*PROBLEM REQUIREMENTS*:
A faithful copy of the entries is required, with no images in it.

★ ★ ★

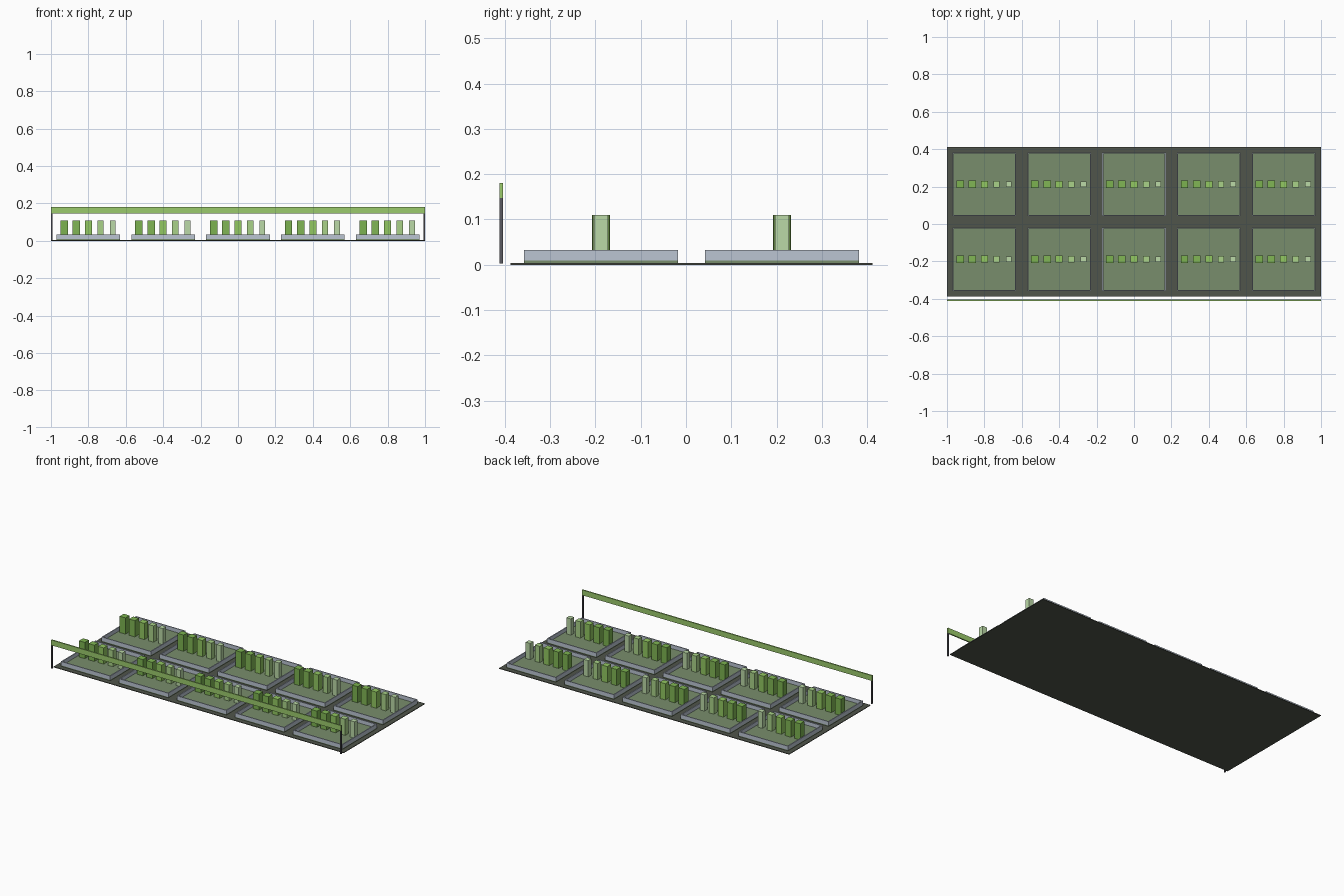
import bpy, bmesh

if "Cube" in bpy.data.objects:
    bpy.data.objects.remove(bpy.data.objects["Cube"])


def material(name, rgb):
    m = bpy.data.materials.new(name)
    m.diffuse_color = (*rgb, 1)
    m.use_nodes = True
    m.node_tree.nodes["Principled BSDF"].inputs["Base Color"].default_value = m.diffuse_color
    return m


def box(name, x, y, z, mat):
    """Box from (min, max) extents on each axis."""
    bm = bmesh.new()
    bmesh.ops.create_cube(bm, size=1)
    for v in bm.verts:
        v.co = [r[0] if c < 0 else r[1] for c, r in zip(v.co, (x, y, z))]
    me = bpy.data.meshes.new(name)
    bm.to_mesh(me)
    bm.free()
    me.materials.append(mat)
    ob = bpy.data.objects.new(name, me)
    bpy.context.collection.objects.link(ob)
    return ob


def span(c, w):
    return (c - w / 2, c + w / 2)


dark = material("dark_ground", (0.08, 0.09, 0.07))
floor_green = material("floor_green", (0.19, 0.27, 0.15))
rim_grey = material("rim_grey", (0.50, 0.56, 0.65))
sign_green = material("sign_green", (0.33, 0.60, 0.15))
pole_grey = material("pole_grey", (0.10, 0.10, 0.12))
post_greens = [material(f"post_green_{i}", c) for i, c in enumerate([
    (0.20, 0.45, 0.08), (0.22, 0.47, 0.09), (0.29, 0.58, 0.12),
    (0.40, 0.65, 0.25), (0.50, 0.70, 0.39)])]

MID, CELL, RIM = 0.012, 0.34, 0.006
FLOOR, RIM_TOP = 0.009, 0.033

# Ground slab
box("ground_slab", (-1, 1), span(MID, 0.8), (0, 0.004), dark)


def tray(cx, cy):
    # Tray floor
    box("tray_floor", span(cx, CELL), span(cy, CELL), (0.004, FLOOR), floor_green)
    # Low rim walls on four sides
    for s in (-1, 1):
        off = s * (CELL - RIM) / 2
        box("rim_front_back", span(cx, CELL), span(cy + off, RIM), (FLOOR, RIM_TOP), rim_grey)
        box("rim_side", span(cx + off, RIM), span(cy, CELL - 2 * RIM), (FLOOR, RIM_TOP), rim_grey)
    # Row of posts, thinner and paler to the right
    for i, w in enumerate((0.04, 0.04, 0.038, 0.034, 0.031)):
        box("post", span(cx + (i - 2) * 0.065, w), span(cy, w), (FLOOR, 0.11), post_greens[i])


for col in range(5):
    for row in (-0.2, 0.2):
        tray(-0.8 + 0.4 * col, MID + row)

# Front banner on two slim poles
banner_y = (-0.412, -0.404)
box("banner_bar", (-1, 1), banner_y, (0.147, 0.18), sign_green)
for s in (-1, 1):
    box("banner_pole", span(s * 0.996, 0.008), banner_y, (0.003, 0.147), pole_grey)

★ ★ ★

*SOLUTION*:
import bpy, bmesh

if "Cube" in bpy.data.objects:
    bpy.data.objects.remove(bpy.data.objects["Cube"])


def material(name, rgb):
    m = bpy.data.materials.new(name)
    m.diffuse_color = (*rgb, 1)
    m.use_nodes = True
    m.node_tree.nodes["Principled BSDF"].inputs["Base Color"].default_value = m.diffuse_color
    return m


def box(name, x, y, z, mat):
    """Box from (min, max) extents on each axis."""
    bm = bmesh.new()
    bmesh.ops.create_cube(bm, size=1)
    for v in bm.verts:
        v.co = [r[0] if c < 0 else r[1] for c, r in zip(v.co, (x, y, z))]
    me = bpy.data.meshes.new(name)
    bm.to_mesh(me)
    bm.free()
    me.materials.append(mat)
    ob = bpy.data.objects.new(name, me)
    bpy.context.collection.objects.link(ob)
    return ob


def span(c, w):
    return (c - w / 2, c + w / 2)


dark = material("dark_ground", (0.08, 0.09, 0.07))
floor_green = material("floor_green", (0.19, 0.27, 0.15))
rim_grey = material("rim_grey", (0.50, 0.56, 0.65))
sign_green = material("sign_green", (0.33, 0.60, 0.15))
pole_grey = material("pole_grey", (0.10, 0.10, 0.12))
post_greens = [material(f"post_green_{i}", c) for i, c in enumerate([
    (0.20, 0.45, 0.08), (0.22, 0.47, 0.09), (0.29, 0.58, 0.12),
    (0.40, 0.65, 0.25), (0.50, 0.70, 0.39)])]

MID, CELL, RIM = 0.012, 0.34, 0.006
FLOOR, RIM_TOP = 0.009, 0.033

# Ground slab
box("ground_slab", (-1, 1), span(MID, 0.8), (0, 0.004), dark)


def tray(cx, cy):
    # Tray floor
    box("tray_floor", span(cx, CELL), span(cy, CELL), (0.004, FLOOR), floor_green)
    # Low rim walls on four sides
    for s in (-1, 1):
        off = s * (CELL - RIM) / 2
        box("rim_front_back", span(cx, CELL), span(cy + off, RIM), (FLOOR, RIM_TOP), rim_grey)
        box("rim_side", span(cx + off, RIM), span(cy, CELL - 2 * RIM), (FLOOR, RIM_TOP), rim_grey)
    # Row of posts, thinner and paler to the right
    for i, w in enumerate((0.04, 0.04, 0.038, 0.034, 0.031)):
        box("post", span(cx + (i - 2) * 0.065, w), span(cy, w), (FLOOR, 0.11), post_greens[i])


for col in range(5):
    for row in (-0.2, 0.2):
        tray(-0.8 + 0.4 * col, MID + row)

# Front banner on two slim poles
banner_y = (-0.412, -0.404)
box("banner_bar", (-1, 1), banner_y, (0.147, 0.18), sign_green)
for s in (-1, 1):
    box("banner_pole", span(s * 0.996, 0.008), banner_y, (0.003, 0.147), pole_grey)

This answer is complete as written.